This comes from a publisher and an author I haven’t heard of before and it’s always encouraging to see new faces on the block as they often bring fresh ideas and approaches to a field that can sometimes get a bit predictable.
The thing is, though, that there’s a way of doing these things, of showing how a painting is built up from the initial sketch by using a series of step-by-step demonstrations or by starting with the finished result and deconstructing it. Painting is a linear progression from start to finish and you can’t really get away from that.
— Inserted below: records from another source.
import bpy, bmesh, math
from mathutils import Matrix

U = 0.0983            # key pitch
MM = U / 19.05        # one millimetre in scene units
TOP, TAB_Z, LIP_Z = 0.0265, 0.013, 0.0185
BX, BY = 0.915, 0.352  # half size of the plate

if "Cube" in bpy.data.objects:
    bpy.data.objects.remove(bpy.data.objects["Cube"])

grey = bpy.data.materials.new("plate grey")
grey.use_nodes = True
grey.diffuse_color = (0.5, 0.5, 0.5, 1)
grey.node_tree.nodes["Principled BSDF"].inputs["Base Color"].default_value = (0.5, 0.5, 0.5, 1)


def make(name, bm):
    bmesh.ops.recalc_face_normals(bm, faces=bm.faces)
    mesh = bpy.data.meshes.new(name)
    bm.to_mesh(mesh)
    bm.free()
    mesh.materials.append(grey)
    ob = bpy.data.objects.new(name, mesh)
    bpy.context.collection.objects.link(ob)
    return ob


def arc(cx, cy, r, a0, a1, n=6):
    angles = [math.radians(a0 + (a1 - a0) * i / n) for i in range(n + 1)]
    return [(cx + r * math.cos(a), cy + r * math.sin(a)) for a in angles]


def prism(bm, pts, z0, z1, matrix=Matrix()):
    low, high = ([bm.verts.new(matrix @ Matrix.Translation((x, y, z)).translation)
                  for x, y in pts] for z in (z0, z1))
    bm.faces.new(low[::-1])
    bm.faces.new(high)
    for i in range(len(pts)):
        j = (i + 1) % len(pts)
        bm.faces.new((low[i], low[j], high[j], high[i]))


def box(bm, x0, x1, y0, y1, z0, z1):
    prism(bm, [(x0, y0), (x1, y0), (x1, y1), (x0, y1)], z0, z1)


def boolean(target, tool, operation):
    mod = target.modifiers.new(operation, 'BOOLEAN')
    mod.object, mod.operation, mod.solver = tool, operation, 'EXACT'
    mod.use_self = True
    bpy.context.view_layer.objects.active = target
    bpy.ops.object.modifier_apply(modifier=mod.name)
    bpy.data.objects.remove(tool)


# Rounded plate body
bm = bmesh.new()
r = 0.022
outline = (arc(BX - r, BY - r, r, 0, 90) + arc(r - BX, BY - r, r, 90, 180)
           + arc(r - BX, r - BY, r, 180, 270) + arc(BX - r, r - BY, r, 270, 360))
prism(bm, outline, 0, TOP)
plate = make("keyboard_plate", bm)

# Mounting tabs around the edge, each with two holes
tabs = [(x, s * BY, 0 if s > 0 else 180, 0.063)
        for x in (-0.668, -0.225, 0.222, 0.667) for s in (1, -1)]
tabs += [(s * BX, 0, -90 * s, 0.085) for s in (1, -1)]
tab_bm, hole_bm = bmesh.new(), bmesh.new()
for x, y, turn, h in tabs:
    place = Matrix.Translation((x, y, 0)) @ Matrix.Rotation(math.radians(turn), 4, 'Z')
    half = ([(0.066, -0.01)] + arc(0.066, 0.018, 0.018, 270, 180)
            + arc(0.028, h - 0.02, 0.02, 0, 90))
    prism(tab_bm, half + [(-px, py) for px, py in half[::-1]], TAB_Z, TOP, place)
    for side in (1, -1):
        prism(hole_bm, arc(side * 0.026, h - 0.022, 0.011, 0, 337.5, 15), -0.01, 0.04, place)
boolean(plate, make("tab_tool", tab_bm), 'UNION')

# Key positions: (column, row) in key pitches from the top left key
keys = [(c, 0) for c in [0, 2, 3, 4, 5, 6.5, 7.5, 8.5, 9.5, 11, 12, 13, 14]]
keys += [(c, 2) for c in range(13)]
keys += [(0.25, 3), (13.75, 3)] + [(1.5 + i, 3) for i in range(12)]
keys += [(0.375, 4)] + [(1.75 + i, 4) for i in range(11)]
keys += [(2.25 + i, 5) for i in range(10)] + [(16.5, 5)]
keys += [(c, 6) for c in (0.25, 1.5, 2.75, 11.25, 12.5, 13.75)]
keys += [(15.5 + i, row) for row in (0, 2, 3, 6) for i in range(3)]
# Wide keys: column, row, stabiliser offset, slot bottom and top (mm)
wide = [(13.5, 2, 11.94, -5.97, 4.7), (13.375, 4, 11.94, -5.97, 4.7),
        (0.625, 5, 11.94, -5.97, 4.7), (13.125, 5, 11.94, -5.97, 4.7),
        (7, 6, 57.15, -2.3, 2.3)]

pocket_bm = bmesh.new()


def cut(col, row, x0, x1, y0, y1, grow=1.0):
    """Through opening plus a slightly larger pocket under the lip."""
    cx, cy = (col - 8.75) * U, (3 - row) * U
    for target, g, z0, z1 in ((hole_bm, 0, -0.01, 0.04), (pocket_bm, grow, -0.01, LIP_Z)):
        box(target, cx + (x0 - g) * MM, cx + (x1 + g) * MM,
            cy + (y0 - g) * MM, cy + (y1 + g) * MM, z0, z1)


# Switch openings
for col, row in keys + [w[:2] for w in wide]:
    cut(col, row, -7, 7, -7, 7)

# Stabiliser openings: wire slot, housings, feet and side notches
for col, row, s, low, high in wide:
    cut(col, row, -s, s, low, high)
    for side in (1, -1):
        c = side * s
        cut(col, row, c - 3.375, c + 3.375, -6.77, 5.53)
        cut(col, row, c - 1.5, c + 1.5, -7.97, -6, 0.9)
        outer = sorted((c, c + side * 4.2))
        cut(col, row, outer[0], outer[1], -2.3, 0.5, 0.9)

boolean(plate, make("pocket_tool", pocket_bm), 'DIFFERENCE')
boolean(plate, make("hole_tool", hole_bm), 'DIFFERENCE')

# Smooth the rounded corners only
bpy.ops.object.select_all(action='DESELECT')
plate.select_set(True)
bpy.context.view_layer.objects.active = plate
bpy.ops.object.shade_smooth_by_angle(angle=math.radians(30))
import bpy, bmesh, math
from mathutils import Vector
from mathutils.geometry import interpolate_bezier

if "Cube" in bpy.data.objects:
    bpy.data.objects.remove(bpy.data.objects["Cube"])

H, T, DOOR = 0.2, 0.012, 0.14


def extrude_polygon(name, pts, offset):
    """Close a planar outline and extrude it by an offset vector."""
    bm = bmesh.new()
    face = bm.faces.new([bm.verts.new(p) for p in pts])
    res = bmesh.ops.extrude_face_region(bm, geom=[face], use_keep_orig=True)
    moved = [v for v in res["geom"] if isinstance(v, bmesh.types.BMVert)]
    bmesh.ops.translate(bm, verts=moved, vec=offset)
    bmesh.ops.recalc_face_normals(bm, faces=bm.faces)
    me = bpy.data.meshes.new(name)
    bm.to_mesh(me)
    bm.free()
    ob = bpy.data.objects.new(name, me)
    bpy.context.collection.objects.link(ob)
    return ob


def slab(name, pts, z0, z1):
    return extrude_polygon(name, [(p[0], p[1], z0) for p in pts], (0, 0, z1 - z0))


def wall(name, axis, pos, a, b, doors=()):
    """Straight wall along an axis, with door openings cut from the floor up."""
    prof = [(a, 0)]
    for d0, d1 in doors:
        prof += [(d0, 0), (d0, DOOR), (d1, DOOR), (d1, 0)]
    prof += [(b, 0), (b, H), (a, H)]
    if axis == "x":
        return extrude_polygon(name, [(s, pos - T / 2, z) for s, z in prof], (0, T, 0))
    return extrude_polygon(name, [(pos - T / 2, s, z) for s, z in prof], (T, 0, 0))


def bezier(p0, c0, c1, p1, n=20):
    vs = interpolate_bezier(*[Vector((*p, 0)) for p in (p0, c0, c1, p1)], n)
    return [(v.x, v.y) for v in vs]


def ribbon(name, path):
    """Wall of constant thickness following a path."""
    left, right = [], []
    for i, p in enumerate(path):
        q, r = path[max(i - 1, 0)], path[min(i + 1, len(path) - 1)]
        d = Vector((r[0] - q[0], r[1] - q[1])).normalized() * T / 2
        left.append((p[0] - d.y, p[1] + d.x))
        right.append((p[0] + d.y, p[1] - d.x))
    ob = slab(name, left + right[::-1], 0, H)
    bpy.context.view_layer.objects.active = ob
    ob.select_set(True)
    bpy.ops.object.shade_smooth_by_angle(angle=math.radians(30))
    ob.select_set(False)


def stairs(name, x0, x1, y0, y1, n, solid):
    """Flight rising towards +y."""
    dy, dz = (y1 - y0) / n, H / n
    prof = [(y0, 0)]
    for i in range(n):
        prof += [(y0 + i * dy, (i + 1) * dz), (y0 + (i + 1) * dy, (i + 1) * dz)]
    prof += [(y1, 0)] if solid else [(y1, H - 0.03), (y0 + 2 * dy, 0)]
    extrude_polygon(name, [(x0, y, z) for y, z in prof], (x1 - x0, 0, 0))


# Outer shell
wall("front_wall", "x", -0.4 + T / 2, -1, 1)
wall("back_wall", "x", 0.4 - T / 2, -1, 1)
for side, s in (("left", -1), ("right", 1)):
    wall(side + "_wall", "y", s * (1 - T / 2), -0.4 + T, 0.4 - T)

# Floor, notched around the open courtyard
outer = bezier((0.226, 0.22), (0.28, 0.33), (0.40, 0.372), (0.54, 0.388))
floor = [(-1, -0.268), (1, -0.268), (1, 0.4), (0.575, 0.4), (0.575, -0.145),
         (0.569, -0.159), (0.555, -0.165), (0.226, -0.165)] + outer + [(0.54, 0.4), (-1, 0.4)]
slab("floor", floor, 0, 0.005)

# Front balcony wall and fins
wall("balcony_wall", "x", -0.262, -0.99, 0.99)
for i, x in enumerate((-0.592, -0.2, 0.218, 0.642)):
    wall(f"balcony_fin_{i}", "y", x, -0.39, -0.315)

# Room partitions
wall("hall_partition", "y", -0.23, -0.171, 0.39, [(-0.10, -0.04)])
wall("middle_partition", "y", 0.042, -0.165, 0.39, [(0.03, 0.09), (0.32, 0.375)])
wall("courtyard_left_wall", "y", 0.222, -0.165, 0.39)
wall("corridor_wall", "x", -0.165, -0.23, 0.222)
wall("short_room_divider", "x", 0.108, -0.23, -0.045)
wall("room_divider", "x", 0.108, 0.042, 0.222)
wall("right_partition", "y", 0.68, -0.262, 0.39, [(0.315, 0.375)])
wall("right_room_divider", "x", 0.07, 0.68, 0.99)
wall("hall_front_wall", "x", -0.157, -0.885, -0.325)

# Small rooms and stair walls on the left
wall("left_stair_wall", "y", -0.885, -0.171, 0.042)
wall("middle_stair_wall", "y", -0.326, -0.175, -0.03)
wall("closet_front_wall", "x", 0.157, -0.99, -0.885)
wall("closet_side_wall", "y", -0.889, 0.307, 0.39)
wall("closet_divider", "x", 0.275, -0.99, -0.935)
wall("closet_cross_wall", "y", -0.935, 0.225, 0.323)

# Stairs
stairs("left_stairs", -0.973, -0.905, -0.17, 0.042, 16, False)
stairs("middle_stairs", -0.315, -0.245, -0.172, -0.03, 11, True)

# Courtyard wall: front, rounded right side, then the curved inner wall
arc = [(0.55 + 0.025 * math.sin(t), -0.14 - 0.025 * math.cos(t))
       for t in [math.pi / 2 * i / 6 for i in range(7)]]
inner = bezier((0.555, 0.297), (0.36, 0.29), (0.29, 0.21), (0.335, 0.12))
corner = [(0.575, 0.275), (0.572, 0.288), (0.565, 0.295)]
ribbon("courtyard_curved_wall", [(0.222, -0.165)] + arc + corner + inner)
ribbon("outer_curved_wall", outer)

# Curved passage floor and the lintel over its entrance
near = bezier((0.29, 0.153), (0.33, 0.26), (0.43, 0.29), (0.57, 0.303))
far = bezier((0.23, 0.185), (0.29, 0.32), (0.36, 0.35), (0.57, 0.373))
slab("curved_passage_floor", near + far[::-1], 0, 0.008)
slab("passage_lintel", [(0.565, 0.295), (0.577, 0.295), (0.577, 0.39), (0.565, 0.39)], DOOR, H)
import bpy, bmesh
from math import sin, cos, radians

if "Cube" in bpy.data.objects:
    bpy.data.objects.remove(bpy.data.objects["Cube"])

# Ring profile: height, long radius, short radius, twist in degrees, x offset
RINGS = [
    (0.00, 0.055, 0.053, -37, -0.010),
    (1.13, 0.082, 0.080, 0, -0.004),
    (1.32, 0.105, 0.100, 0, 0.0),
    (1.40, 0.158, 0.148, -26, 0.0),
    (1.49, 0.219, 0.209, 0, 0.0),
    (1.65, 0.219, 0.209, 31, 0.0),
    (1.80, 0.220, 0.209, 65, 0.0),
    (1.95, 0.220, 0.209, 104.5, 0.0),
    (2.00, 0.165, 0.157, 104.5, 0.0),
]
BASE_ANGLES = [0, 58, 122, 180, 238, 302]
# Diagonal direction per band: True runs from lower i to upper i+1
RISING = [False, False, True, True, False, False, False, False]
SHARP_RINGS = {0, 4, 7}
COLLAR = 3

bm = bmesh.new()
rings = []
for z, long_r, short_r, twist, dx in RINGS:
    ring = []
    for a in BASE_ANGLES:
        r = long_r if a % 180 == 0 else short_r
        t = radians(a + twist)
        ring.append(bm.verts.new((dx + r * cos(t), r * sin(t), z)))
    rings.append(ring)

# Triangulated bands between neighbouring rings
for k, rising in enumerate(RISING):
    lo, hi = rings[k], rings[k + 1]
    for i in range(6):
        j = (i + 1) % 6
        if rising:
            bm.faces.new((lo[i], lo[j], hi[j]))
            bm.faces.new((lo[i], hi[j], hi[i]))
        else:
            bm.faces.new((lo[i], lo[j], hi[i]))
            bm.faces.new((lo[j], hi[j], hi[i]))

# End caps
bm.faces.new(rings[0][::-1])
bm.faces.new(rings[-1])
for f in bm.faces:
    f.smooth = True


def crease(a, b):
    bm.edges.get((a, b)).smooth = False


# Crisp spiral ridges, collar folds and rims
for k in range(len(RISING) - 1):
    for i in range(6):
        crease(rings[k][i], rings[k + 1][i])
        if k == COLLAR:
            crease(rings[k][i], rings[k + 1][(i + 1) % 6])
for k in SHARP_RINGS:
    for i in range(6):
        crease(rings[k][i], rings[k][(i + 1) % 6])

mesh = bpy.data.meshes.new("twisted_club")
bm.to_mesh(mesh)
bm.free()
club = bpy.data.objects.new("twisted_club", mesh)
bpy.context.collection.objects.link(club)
This, however, is exactly what Penny Stanway is trying to do. I think it’s fair to sum this up as a guide to art as personal development – indeed the cover blurb says that it “encourages you to let yourself paint”. This is a fine idea and even a little bit “drawing on the right side of the brain” but, amongst letting your creative psyche hang out, you do need to concentrate on technical ability as well. Thump that piano by all means but, if you’re going to do it in public, do at least learn a few of the rudiments of music or risk being the subject of a noise control order.
Reading the author biography reveals that Penny is a doctor and has written on food and cooking as well as health, has been encouraged by her friends and family and is now focussing on art and painting. No qualifications or teaching experience are mentioned and I do get the feeling that collections of her work may be confined to the previously-mentioned family and friends.
So, is the book any good? As a piece of art instruction, I’d have to say no. However, if you feel that a bit of personal development is what you need to help you become aware of the beauty all around you and discover your personal artistic style, then this might be the thing that boosts your confidence and gives you the breakthrough you’ve been looking for. It’s all a bit New-Age for me, though.